YOUR GOAL -> Examine each line of the data, and copy the ones containing "True".

Stored data ->
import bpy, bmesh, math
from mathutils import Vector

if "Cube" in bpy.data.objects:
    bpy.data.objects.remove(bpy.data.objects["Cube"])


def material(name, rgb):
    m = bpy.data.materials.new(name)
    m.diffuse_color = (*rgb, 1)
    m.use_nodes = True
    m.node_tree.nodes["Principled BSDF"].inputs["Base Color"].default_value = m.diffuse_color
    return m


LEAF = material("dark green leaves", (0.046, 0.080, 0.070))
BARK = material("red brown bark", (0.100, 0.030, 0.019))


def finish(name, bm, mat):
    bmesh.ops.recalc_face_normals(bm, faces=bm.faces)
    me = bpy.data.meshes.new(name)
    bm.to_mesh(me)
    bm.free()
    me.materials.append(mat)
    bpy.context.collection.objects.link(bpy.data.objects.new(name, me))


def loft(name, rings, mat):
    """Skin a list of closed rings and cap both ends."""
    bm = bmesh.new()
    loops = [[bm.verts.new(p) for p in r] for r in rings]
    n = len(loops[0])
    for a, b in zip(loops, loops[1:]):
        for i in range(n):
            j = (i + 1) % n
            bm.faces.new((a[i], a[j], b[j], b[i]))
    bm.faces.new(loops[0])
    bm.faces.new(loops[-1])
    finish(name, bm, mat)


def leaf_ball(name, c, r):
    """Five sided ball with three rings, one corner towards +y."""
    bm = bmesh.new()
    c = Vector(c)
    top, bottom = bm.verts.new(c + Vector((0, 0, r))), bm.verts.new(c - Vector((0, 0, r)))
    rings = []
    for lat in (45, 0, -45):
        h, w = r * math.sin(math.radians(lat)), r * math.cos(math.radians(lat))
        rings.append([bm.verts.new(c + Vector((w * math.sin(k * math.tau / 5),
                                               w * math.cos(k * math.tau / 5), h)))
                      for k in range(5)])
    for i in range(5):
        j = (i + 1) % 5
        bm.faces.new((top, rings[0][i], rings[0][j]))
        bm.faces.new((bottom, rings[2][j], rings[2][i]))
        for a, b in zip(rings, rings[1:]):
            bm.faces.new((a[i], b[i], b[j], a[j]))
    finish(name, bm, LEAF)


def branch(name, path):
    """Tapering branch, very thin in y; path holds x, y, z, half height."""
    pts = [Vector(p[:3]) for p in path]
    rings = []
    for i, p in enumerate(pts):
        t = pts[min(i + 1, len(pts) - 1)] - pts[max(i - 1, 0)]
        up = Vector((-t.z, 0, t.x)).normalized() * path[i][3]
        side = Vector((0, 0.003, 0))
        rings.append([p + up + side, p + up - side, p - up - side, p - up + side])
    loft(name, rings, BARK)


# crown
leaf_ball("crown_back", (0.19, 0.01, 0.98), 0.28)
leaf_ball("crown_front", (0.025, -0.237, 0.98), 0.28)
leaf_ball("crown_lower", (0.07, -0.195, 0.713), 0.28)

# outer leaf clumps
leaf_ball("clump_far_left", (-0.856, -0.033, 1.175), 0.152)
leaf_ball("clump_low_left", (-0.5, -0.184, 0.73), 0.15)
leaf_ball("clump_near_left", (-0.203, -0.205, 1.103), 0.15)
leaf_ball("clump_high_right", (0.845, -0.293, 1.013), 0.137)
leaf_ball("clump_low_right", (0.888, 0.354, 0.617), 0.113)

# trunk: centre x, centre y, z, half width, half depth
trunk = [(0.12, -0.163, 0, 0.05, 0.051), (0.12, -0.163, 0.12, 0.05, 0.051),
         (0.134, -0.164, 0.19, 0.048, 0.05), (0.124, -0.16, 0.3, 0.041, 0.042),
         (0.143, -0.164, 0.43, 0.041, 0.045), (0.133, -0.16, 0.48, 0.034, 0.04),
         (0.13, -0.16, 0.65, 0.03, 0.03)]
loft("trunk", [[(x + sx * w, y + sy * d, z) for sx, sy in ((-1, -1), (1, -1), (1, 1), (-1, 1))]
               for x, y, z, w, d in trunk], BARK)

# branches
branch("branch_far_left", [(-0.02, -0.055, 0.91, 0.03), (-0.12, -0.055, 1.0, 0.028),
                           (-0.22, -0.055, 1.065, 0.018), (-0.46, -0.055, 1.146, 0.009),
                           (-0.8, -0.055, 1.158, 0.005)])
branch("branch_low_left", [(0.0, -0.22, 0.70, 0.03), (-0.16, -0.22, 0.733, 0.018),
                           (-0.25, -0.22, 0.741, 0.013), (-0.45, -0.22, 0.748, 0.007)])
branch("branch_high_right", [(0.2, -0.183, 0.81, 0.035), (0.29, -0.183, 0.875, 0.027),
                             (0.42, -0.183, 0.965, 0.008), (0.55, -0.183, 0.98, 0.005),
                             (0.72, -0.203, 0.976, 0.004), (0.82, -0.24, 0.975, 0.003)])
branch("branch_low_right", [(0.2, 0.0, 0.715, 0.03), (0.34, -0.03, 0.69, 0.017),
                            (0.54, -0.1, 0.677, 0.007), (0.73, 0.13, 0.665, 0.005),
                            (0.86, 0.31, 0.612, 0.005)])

---

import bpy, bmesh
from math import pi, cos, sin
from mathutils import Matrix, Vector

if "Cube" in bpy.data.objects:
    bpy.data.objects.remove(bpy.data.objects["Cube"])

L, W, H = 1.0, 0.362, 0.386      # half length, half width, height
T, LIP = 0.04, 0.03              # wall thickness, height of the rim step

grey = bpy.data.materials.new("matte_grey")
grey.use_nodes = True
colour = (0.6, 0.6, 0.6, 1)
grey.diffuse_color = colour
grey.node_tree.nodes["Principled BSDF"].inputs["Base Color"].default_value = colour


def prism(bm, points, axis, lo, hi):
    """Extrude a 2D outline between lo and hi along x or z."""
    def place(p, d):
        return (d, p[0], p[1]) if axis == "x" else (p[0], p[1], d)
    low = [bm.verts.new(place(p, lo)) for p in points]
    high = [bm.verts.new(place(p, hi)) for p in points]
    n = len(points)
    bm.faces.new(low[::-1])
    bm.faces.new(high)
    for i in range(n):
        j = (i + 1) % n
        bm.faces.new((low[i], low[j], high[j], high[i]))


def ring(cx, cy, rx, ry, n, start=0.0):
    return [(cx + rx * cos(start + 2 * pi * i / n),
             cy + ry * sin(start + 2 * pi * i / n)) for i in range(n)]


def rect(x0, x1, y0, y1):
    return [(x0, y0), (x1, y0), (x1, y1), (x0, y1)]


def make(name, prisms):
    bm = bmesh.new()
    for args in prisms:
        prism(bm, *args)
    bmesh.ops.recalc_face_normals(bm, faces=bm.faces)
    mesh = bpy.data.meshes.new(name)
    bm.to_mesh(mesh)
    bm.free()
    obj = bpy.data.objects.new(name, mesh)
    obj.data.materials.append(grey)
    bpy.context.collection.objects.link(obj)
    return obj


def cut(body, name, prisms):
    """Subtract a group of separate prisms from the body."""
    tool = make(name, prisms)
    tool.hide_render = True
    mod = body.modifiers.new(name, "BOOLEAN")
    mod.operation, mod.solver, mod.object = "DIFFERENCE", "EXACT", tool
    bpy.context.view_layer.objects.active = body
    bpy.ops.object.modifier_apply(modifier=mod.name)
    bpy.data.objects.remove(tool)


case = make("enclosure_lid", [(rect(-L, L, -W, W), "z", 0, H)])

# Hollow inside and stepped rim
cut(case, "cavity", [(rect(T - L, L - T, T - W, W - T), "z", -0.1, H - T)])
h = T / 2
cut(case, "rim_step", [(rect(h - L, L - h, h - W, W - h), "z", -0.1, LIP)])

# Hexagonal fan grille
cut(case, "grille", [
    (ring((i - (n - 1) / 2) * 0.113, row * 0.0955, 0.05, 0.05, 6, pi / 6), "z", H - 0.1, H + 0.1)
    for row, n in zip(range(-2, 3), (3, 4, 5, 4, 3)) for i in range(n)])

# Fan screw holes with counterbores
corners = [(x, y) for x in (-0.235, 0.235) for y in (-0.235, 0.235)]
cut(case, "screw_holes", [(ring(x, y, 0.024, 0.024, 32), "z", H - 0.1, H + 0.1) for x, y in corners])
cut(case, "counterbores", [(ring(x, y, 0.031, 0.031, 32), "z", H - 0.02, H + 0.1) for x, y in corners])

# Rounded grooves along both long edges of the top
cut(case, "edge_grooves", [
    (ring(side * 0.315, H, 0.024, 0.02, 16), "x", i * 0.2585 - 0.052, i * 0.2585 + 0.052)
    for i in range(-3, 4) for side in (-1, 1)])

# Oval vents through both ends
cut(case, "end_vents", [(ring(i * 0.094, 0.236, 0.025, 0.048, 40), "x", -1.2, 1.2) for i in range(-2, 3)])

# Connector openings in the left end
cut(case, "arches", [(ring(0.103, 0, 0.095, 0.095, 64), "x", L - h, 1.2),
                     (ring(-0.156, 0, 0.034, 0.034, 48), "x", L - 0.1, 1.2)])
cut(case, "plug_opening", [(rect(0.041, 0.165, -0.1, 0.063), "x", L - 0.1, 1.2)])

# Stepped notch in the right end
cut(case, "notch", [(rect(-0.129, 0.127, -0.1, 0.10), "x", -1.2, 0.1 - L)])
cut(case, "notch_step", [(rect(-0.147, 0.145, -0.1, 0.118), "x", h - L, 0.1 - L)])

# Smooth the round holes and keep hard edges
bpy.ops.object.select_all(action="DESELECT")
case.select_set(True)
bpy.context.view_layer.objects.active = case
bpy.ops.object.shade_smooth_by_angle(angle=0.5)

RESPONSE TO THE EXERCISE ->
    m.use_nodes = True
grey.use_nodes = True
    tool.hide_render = True
case.select_set(True)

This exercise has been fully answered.